Senior Israeli officials were holding discussions on the embassy breach. Israeli Defense Minster Ehud Barak said in a statement that he also spoke with his American counterpart, Leon Panetta, and appealed to him to do what he could to protect the embassy.

The demonstrations against Israel coincide with increasing discontent among Egyptians with the Supreme Council of the Armed Forces, which took control of the country when Mubarak was forced out on Feb. 11 after nearly three decades in power.

Several thousand massed Friday in Cairo's Tahrir Square, as well as in the cities of Alexandria, Suez and elsewhere. Demonstrators in Cairo also converged on the state TV building, a central courthouse and the Interior Ministry, a hated symbol of abuses by police and security forces under Mubarak. Protesters covered one of the ministry's gates with graffiti and tore off parts of the large ministry seal.

Seven months after the popular uprising that drove Mubarak from power, Egyptians are still pressing for a list of changes, including more transparent trials of former regime figures accused of corruption and a clear timetable for parliamentary elections.

Activists accuse the council, headed by Mubarak's defense minister, Field Marshall Hussein Tantawi, of remaining too close to Mubarak's regime and practicing similarly repressive policies, including abusing detainees.
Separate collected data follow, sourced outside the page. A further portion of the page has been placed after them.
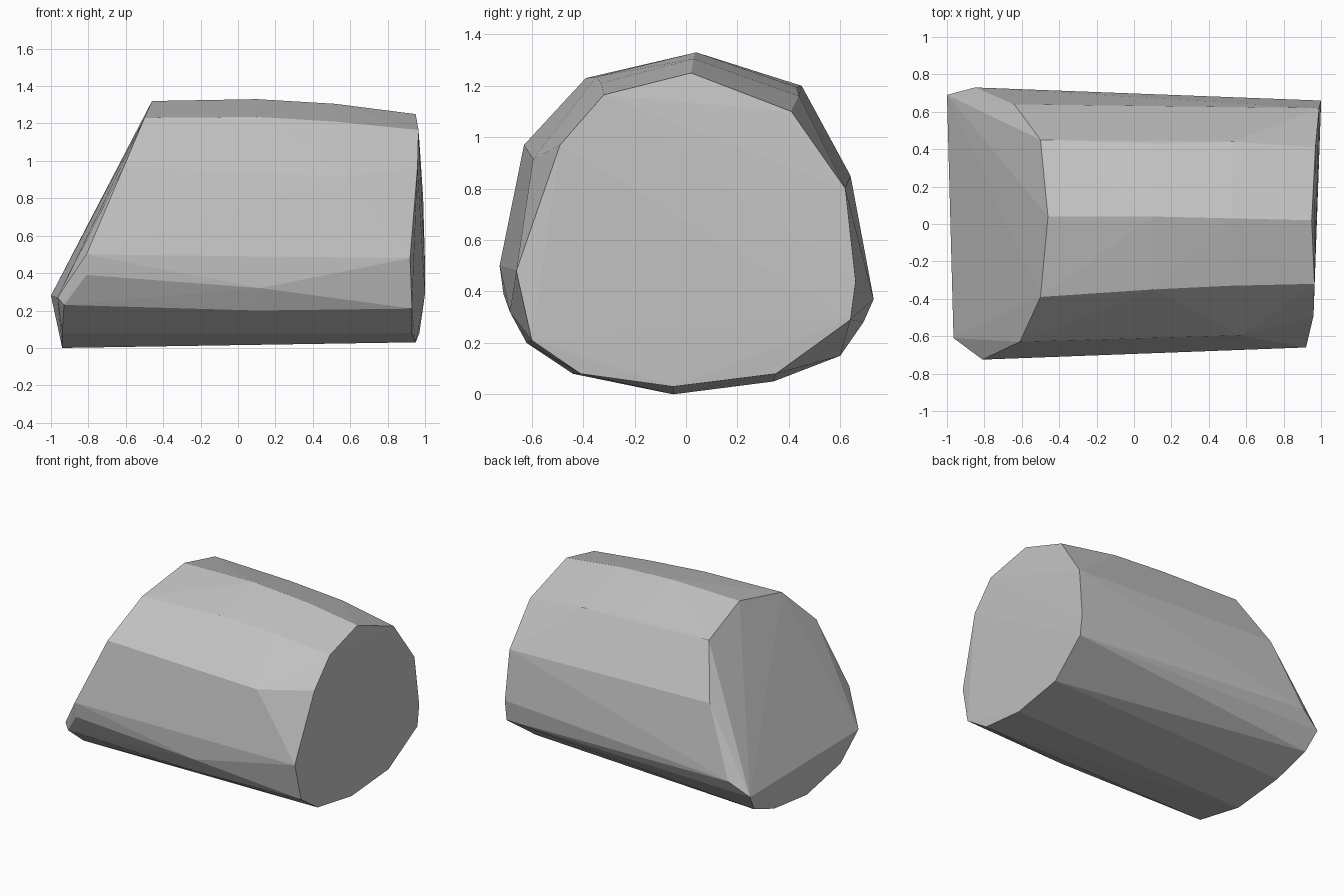
import bpy, bmesh

# Outline of the slanted left end, from the top ridge round the back (x, y, z)
slanted_end = [
    (-0.46, 0.04, 1.32), (-0.50, 0.45, 1.20), (-0.64, 0.64, 0.85),
    (-0.85, 0.73, 0.37), (-1.00, 0.69, 0.28), (-0.97, 0.60, 0.15),
    (-0.95, 0.34, 0.05), (-0.94, -0.05, 0.00), (-0.94, -0.44, 0.08),
    (-0.93, -0.63, 0.23), (-0.965, -0.61, 0.27), (-0.81, -0.71, 0.39),
    (-0.81, -0.725, 0.50), (-0.61, -0.63, 0.97), (-0.50, -0.39, 1.23),
]
# Outline of the nearly square right end
square_end = [
    (0.95, 0.02, 1.25), (0.97, 0.41, 1.10), (0.99, 0.62, 0.80),
    (1.00, 0.66, 0.44), (1.00, 0.64, 0.29), (0.97, 0.35, 0.08),
    (0.95, -0.05, 0.03), (0.93, -0.41, 0.08), (0.93, -0.60, 0.21),
    (0.92, -0.66, 0.48), (0.96, -0.49, 0.97), (0.965, -0.32, 1.165),
]
# Gentle swelling along the long ridges
ridges = [
    (0.10, 0.04, 1.33), (0.52, 0.03, 1.305),
    (0.12, 0.43, 1.195), (0.53, 0.44, 1.16),
    (0.10, -0.35, 1.235), (0.52, -0.33, 1.21),
    (0.57, -0.595, 0.915), (0.12, -0.685, 0.32), (0.10, -0.62, 0.20),
]

# Faceted stone block wrapped tightly round the outlines
bm = bmesh.new()
for p in slanted_end + square_end + ridges:
    bm.verts.new(p)
hull = bmesh.ops.convex_hull(bm, input=bm.verts[:])
spare = {e for e in hull["geom_interior"] + hull["geom_unused"]
         if isinstance(e, bmesh.types.BMVert)}
bmesh.ops.delete(bm, geom=list(spare), context='VERTS')
bmesh.ops.recalc_face_normals(bm, faces=bm.faces[:])

mesh = bpy.data.meshes.new("stone_block")
bm.to_mesh(mesh)
bm.free()
block = bpy.data.objects.new("stone_block", mesh)
bpy.context.collection.objects.link(block)

# Plain grey stone
stone = bpy.data.materials.new("stone_grey")
stone.diffuse_color = (0.55, 0.55, 0.55, 1.0)
mesh.materials.append(stone)
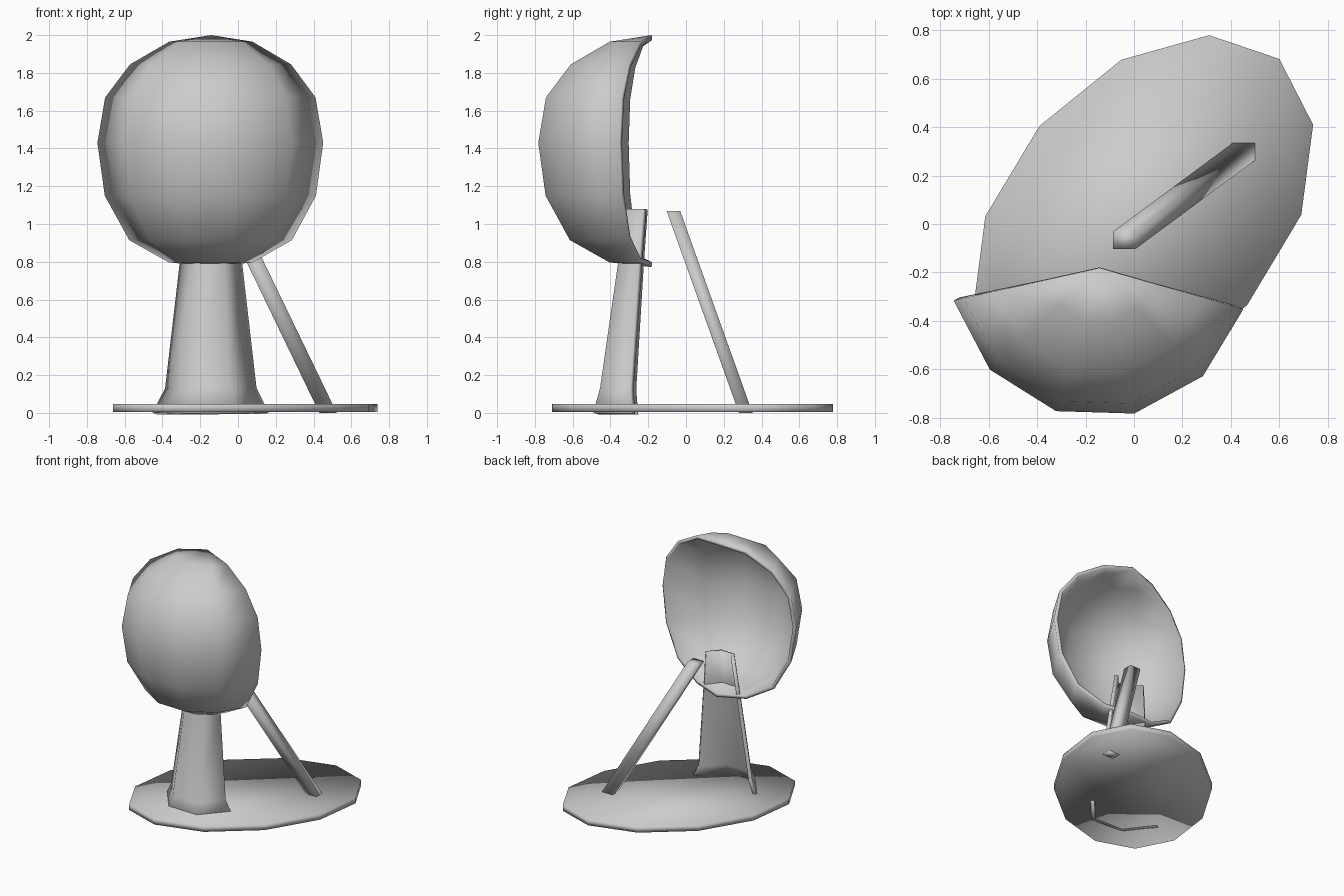
import bpy
import bmesh
from math import sin, cos, radians, pi

if "Cube" in bpy.data.objects:
    bpy.data.objects.remove(bpy.data.objects["Cube"])


def make(name, verts, faces, thickness=0):
    """Build a smooth-shaded object; optionally thicken it inwards."""
    mesh = bpy.data.meshes.new(name)
    mesh.from_pydata(verts, [], faces)
    obj = bpy.data.objects.new(name, mesh)
    bpy.context.collection.objects.link(obj)
    bm = bmesh.new()
    bm.from_mesh(mesh)
    bmesh.ops.remove_doubles(bm, verts=bm.verts, dist=0.0005)
    if not thickness:
        bmesh.ops.recalc_face_normals(bm, faces=bm.faces)
    for f in bm.faces:
        f.smooth = True
    bm.to_mesh(mesh)
    bm.free()
    if thickness:
        mod = obj.modifiers.new("Thickness", "SOLIDIFY")
        mod.thickness = thickness
        mod.offset = -1


def part_shell(name, rings, segs, thickness, cx=-0.142, start=192.5, end=344):
    """Part-turn sheet through (radius, z, centre y) rings, bottom to top, thickened."""
    n = segs + 1
    verts = []
    for r, z, yc in rings:
        for i in range(n):
            a = radians(start + (end - start) * i / segs)
            verts.append((cx + r * cos(a), yc + r * sin(a), z))
    faces = [(j * n + i, j * n + i + 1, (j + 1) * n + i + 1, (j + 1) * n + i)
             for j in range(len(rings) - 1) for i in range(segs)]
    make(name, verts, faces, thickness)


# Bowl: a slice of a low-poly sphere, open to the back
profile = [(0, 0.772), (0.23, 0.797), (0.445, 0.915), (0.577, 1.15), (0.617, 1.43),
           (0.575, 1.67), (0.44, 1.845), (0.228, 1.965), (0, 2.0)]
part_shell("bowl", [(r, z, -0.182) for r, z in profile], 5, 0.026)

# Front post: tapered three-sided shell with a flared foot
post = [(0.318, 0.002, -0.2), (0.25, 0.13, -0.226), (0.17, 0.8, -0.203), (0.137, 1.08, -0.19)]
part_shell("front_post", post, 3, 0.028)

# Rear strut: leaning square bar with level ends
verts = []
for x, y, z in ((0.477, 0.316, 0.0), (-0.04, -0.067, 1.07)):
    verts += [(x + sx * 0.046, y + sy * 0.036, z)
              for sx, sy in ((-1, -1), (1, -1), (1, 1), (-1, 1))]
faces = [(3, 2, 1, 0), (4, 5, 6, 7)] + [(i, (i + 1) % 4, (i + 1) % 4 + 4, i + 4) for i in range(4)]
make("rear_strut", verts, faces)

# Base plate: twelve-sided skewed oval slab
verts, N = [], 12
for z in (0.004, 0.048):
    for i in range(N):
        a = 2 * pi * i / N
        verts.append((0.0385 + 0.272 * cos(a) + 0.652 * sin(a),
                      0.035 + 0.744 * cos(a) + 0.003 * sin(a), z))
faces = [(i, (i + 1) % N, (i + 1) % N + N, i + N) for i in range(N)]
faces += [tuple(range(N)), tuple(range(N, 2 * N))]
make("base_plate", verts, faces)
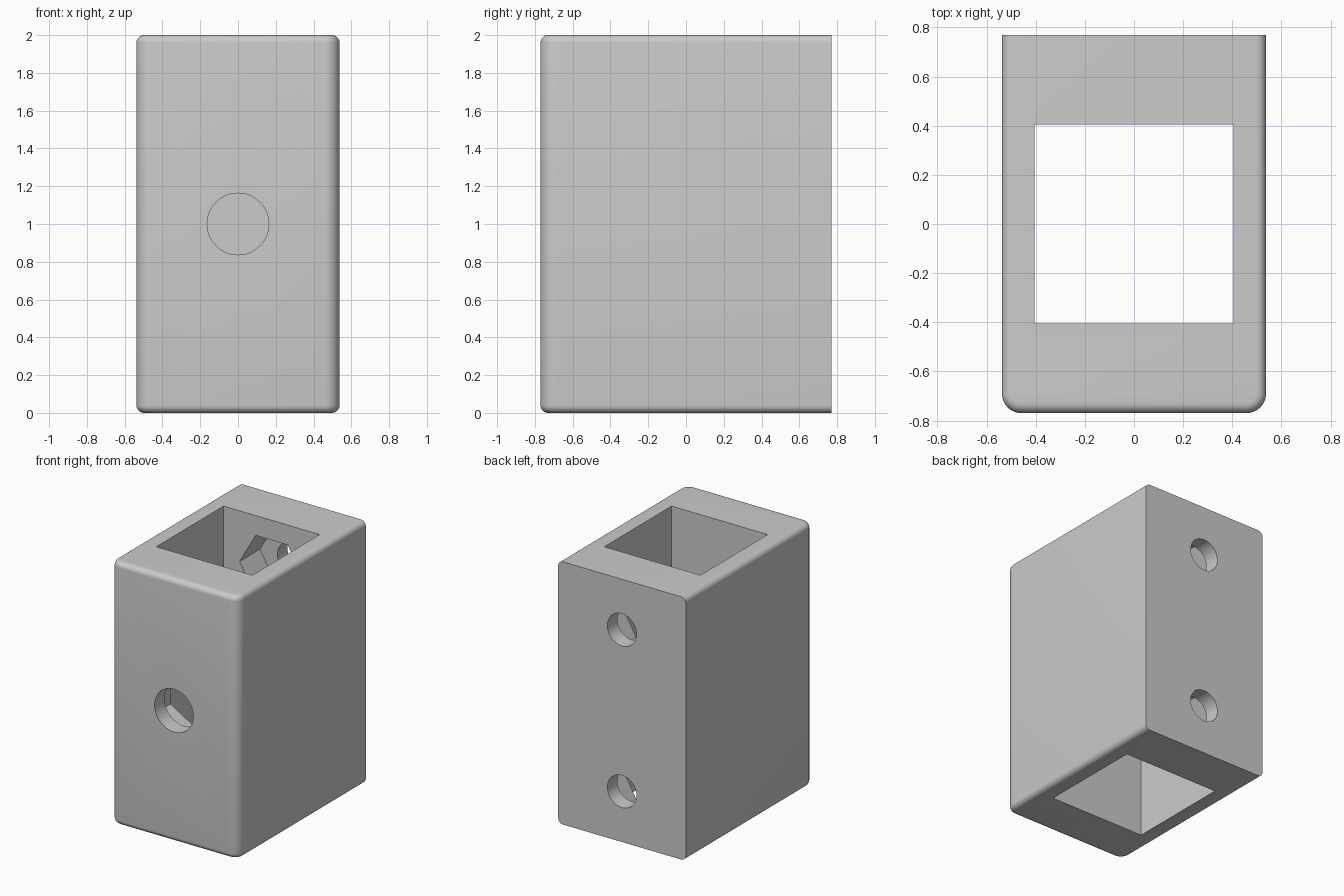
import bpy, bmesh, math
from mathutils import Matrix

if "Cube" in bpy.data.objects:
    bpy.data.objects.remove(bpy.data.objects["Cube"])

W, D, H = 1.075, 1.54, 2.0     # outer size
CAVITY = 0.81                  # square shaft through the block
SKIN = 0.12                    # wall left in front of each nut pocket
HX, HY = W / 2, D / 2

grey = bpy.data.materials.new("light_grey")
grey.diffuse_color = (0.6, 0.6, 0.6, 1)
grey.use_nodes = True
grey.node_tree.nodes["Principled BSDF"].inputs["Base Color"].default_value = grey.diffuse_color


def make_object(name, bm):
    mesh = bpy.data.meshes.new(name)
    bm.to_mesh(mesh)
    bm.free()
    obj = bpy.data.objects.new(name, mesh)
    bpy.context.collection.objects.link(obj)
    return obj


def box(sx, sy, sz):
    bm = bmesh.new()
    bmesh.ops.create_cube(bm, size=1)
    bmesh.ops.scale(bm, vec=(sx, sy, sz), verts=bm.verts)
    bmesh.ops.translate(bm, vec=(0, 0, H / 2), verts=bm.verts)
    return bm


def prism(name, sides, radius, y0, y1, z, turn=0.0):
    """Prism lying along y, first corner at angle turn from +x."""
    bm = bmesh.new()
    ring = [bm.verts.new((radius * math.cos(turn + math.tau * i / sides), y0,
                          z + radius * math.sin(turn + math.tau * i / sides)))
            for i in range(sides)]
    face = bm.faces.new(ring)
    ext = bmesh.ops.extrude_face_region(bm, geom=[face])
    new = [v for v in ext["geom"] if isinstance(v, bmesh.types.BMVert)]
    bmesh.ops.translate(bm, vec=(0, y1 - y0, 0), verts=new)
    bmesh.ops.recalc_face_normals(bm, faces=bm.faces)
    return make_object(name, bm)


def round_edges(bm, test, radius, segments):
    edges = [e for e in bm.edges if test(*[v.co for v in e.verts])]
    bmesh.ops.bevel(bm, geom=edges, offset=radius, offset_type='OFFSET',
                    segments=segments, profile=0.5, affect='EDGES')


# Outer block: rounded front corners, then a smaller round on top and bottom rims
bm = box(W, D, H)
round_edges(bm, lambda a, b: abs(a.z - b.z) > 1 and a.y < 0, 0.08, 10)
round_edges(bm, lambda a, b: abs(a.z - b.z) < 1e-4
            and not (a.y > HY - 1e-3 and b.y > HY - 1e-3), 0.04, 6)
bmesh.ops.recalc_face_normals(bm, faces=bm.faces)
block = make_object("mounting_block", bm)
block.data.materials.append(grey)

# Square shaft
cutters = [make_object("shaft_cutter", box(CAVITY, CAVITY, H + 1))]

# Front bolt hole with a hexagonal nut pocket opening into the shaft
cutters.append(prism("front_hole_cutter", 64, 0.163, -HY - 0.1, -0.3, 1.0))
cutters.append(prism("front_pocket_cutter", 6, 0.33, -HY + SKIN, -0.3, 1.0, math.pi / 6))

# Two back screw holes with smaller nut pockets
for z in (0.385, 1.615):
    cutters.append(prism("back_hole_cutter", 48, 0.123, 0.3, HY + 0.1, z))
    cutters.append(prism("back_pocket_cutter", 6, 0.27, 0.3, HY - SKIN, z))

for cutter in cutters:
    cutter.hide_render = True
    mod = block.modifiers.new(cutter.name, 'BOOLEAN')
    mod.operation = 'DIFFERENCE'
    mod.solver = 'EXACT'
    mod.object = cutter

# Apply the cuts and remove the helpers
bpy.context.view_layer.objects.active = block
block.select_set(True)
for mod in list(block.modifiers):
    bpy.ops.object.modifier_apply(modifier=mod.name)
for cutter in cutters:
    bpy.data.objects.remove(cutter)

bpy.ops.object.shade_smooth_by_angle(angle=math.radians(30))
The trials of thousands of civilians in military courts has also angered activists.

"In the beginning we were with the military because they claimed to be protectors of the revolution, but month after month nothing has changed," said doctor Ghada Nimr, one of those who gathered in Tahrir Square.

One banner in Cairo read, "Egyptians, come out of your homes, Tantawi is Mubarak."